The Role of a Culture Journalist in a Disaster Zone
September 10, 2010
This morning I awoke to the headline news of an explosion caused by a ruptured gas line in San Bruno (just a few miles from where I live in San Francisco.) The explosion killed at least six people, injured many more and destroyed lots of homes.
In the grand scheme of things, this disaster is small when compared to the floods, tsunamis, famines and nuclear power plant radiation leaks that commonly make the news all over the world. But irrespective of the size of the event, the repercussions never fail to have a devastating effect on a community.
In the face of this, what's a culture journalist to do? My colleagues on the news desks of the local and national media were probably up all night reporting the story and continue to make sure that people are kept up to date. The local pub that I contribute to, The Bay Citizen, has been at the forefront of the charge. I am impressed by the organization's coverage of the blast so far.
But what's my role as a journalist in all of this? No one cares what an arts reporter/critic has to say about a gas pipe rupture.
I suppose ultimately, at this point in time, my role is not a professional one. It's simply to be a good citizen by helping people in need while keeping a professional eye on how the story unfolds down in San Bruno.

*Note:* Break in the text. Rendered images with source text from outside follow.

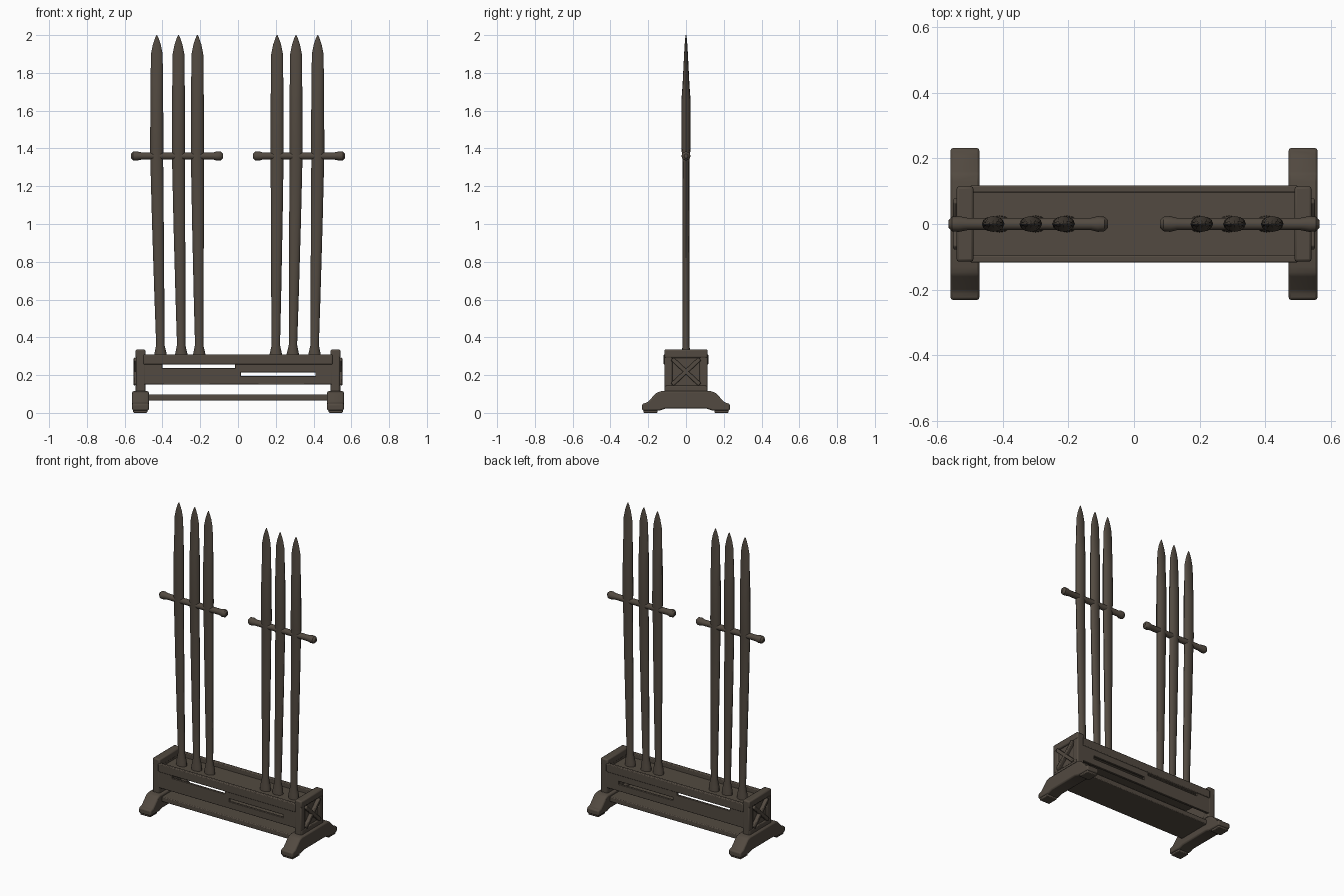
import bpy, bmesh, math
from mathutils import Matrix, Vector

cube = bpy.data.objects.get("Cube")
if cube:
    bpy.data.objects.remove(cube, do_unlink=True)

wood = bpy.data.materials.new("dark weathered wood")
wood.use_nodes = True
colour = (0.085, 0.068, 0.052, 1)
wood.diffuse_color = colour
wood.node_tree.nodes["Principled BSDF"].inputs["Base Color"].default_value = colour


def finish(name, bm, bevel=0.0):
    bmesh.ops.recalc_face_normals(bm, faces=bm.faces)
    mesh = bpy.data.meshes.new(name)
    bm.to_mesh(mesh)
    bm.free()
    mesh.materials.append(wood)
    obj = bpy.data.objects.new(name, mesh)
    bpy.context.collection.objects.link(obj)
    if bevel:
        mod = obj.modifiers.new("worn edges", 'BEVEL')
        mod.width = bevel
        mod.segments = 2
    bpy.ops.object.select_all(action='DESELECT')
    obj.select_set(True)
    bpy.context.view_layer.objects.active = obj
    bpy.ops.object.shade_smooth_by_angle(angle=math.radians(40))
    return obj


def box(name, x, y, z, bevel=0.005, tilt=0.0):
    """Box from (low, high) ranges, optionally tilted about x."""
    bm = bmesh.new()
    bmesh.ops.create_cube(bm, size=1)
    size = [r[1] - r[0] for r in (x, y, z)]
    centre = Vector([(r[0] + r[1]) / 2 for r in (x, y, z)])
    bm.transform(Matrix.Translation(centre) @ Matrix.Rotation(tilt, 4, 'X')
                 @ Matrix.Diagonal((*size, 1)))
    return finish(name, bm, bevel)


def loft(name, sections, axis, sides=12):
    """Skin elliptical rings: (position, offset, radius a, radius b)."""
    bm = bmesh.new()
    rings = []
    for pos, off, a, b in sections:
        ring = []
        for i in range(sides):
            t = math.tau * i / sides
            u, v = a * math.cos(t), b * math.sin(t)
            ring.append(bm.verts.new((off + u, v, pos) if axis == 'Z'
                                     else (pos, v, off + u)))
        rings.append(ring)
    for r, s in zip(rings, rings[1:]):
        for i in range(sides):
            j = (i + 1) % sides
            bm.faces.new((r[i], r[j], s[j], s[i]))
    bm.faces.new(rings[0])
    bm.faces.new(rings[-1])
    return finish(name, bm)


# Spears: (foot x, head x)
spears = [(-0.41, -0.43), (-0.30, -0.315), (-0.205, -0.215),
          (0.20, 0.207), (0.29, 0.307), (0.405, 0.422)]
# height, half width, half depth
outline = [(0.27, 0.036, 0.026), (0.31, 0.033, 0.024), (0.36, 0.022, 0.018),
           (0.60, 0.026, 0.018), (1.00, 0.031, 0.018), (1.33, 0.034, 0.018),
           (1.40, 0.035, 0.024), (1.66, 0.034, 0.024), (1.74, 0.033, 0.018),
           (1.90, 0.031, 0.010), (1.95, 0.021, 0.007), (1.985, 0.009, 0.004),
           (2.0, 0.002, 0.002)]
for n, (foot, head) in enumerate(spears, 1):
    sections = [(z, foot + (head - foot) * min(1, max(0, z - 0.3)), a, b)
                for z, a, b in outline]
    loft(f"spear_{n}", sections, 'Z')

# Mirrored parts: crossbars, feet, end posts
for side, sx in (("left", 1), ("right", -1)):
    bar = [(0.08, 0.012, 0.012), (0.09, 0.024, 0.022), (0.11, 0.025, 0.024),
           (0.13, 0.019, 0.019), (0.51, 0.019, 0.019), (0.535, 0.024, 0.024),
           (0.555, 0.024, 0.023), (0.567, 0.012, 0.010)]
    loft(f"{side}_crossbar", [(sx * x, 1.36, a, b) for x, a, b in bar], 'X')

    half = [(0.11, 0.022), (0.14, 0.012), (0.232, 0.012), (0.232, 0.048),
            (0.205, 0.055), (0.155, 0.108), (0.13, 0.115)]
    profile = half + [(-y, z) for y, z in reversed(half)]
    bm = bmesh.new()
    verts = [bm.verts.new((sx * 0.472, y, z)) for y, z in profile]
    face = bm.faces.new(verts)
    new = bmesh.ops.extrude_face_region(bm, geom=[face])["geom"]
    for v in new:
        if isinstance(v, bmesh.types.BMVert):
            v.co.x = sx * 0.56
    finish(f"{side}_foot", bm, 0.008)
    for end in (1, -1):
        y = sorted((end * 0.15, end * 0.225))
        box(f"{side}_foot_pad", sorted((sx * 0.48, sx * 0.555)), y, (0, 0.03))

    # Framed end with crossed braces
    def end_box(name, lo, hi, y, z, **kw):
        return box(f"{side}_{name}", sorted((sx * lo, sx * hi)), y, z, **kw)
    end_box("end_panel", 0.492, 0.53, (-0.1, 0.1), (0.10, 0.32))
    end_box("end_top_rail", 0.49, 0.542, (-0.115, 0.115), (0.29, 0.336), bevel=0.008)
    end_box("end_bottom_rail", 0.49, 0.542, (-0.11, 0.11), (0.10, 0.145))
    for y in ((-0.115, -0.072), (0.072, 0.115)):
        end_box("end_post", 0.49, 0.54, y, (0.10, 0.33), bevel=0.008)
    for tilt in (0.75, -0.75):
        end_box("end_brace", 0.52, 0.552, (-0.1, 0.1), (0.207, 0.229), tilt=tilt)

# Long slotted sides, front and back
for side, sy in (("front", -1), ("back", 1)):
    y = sorted((sy * 0.096, sy * 0.118))
    inner = sorted((sy * 0.098, sy * 0.114))
    box(f"{side}_top_rail", (-0.5, 0.5), y, (0.255, 0.31))
    box(f"{side}_right_board", (-0.5, 0.0), inner, (0.15, 0.237), 0.003)
    box(f"{side}_left_lower_board", (0.0, 0.5), inner, (0.15, 0.195), 0.003)
    box(f"{side}_left_upper_board", (0.0, 0.5), inner, (0.214, 0.258), 0.003)
    for x in ((-0.5, -0.4), (-0.015, 0.015), (0.41, 0.5)):
        box(f"{side}_stile", x, inner, (0.152, 0.258), 0.002)

# Holder floor and lower shelf
box("holder_floor", (-0.5, 0.5), (-0.1, 0.1), (0.257, 0.28), 0.002)
box("lower_shelf", (-0.5, 0.5), (-0.116, 0.116), (0.065, 0.098))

When the proverbial smoke clears, that's when I can actually start doing my job -- making sense of the event and how it impacts people's lives from a cultural perspective. But that's down the line.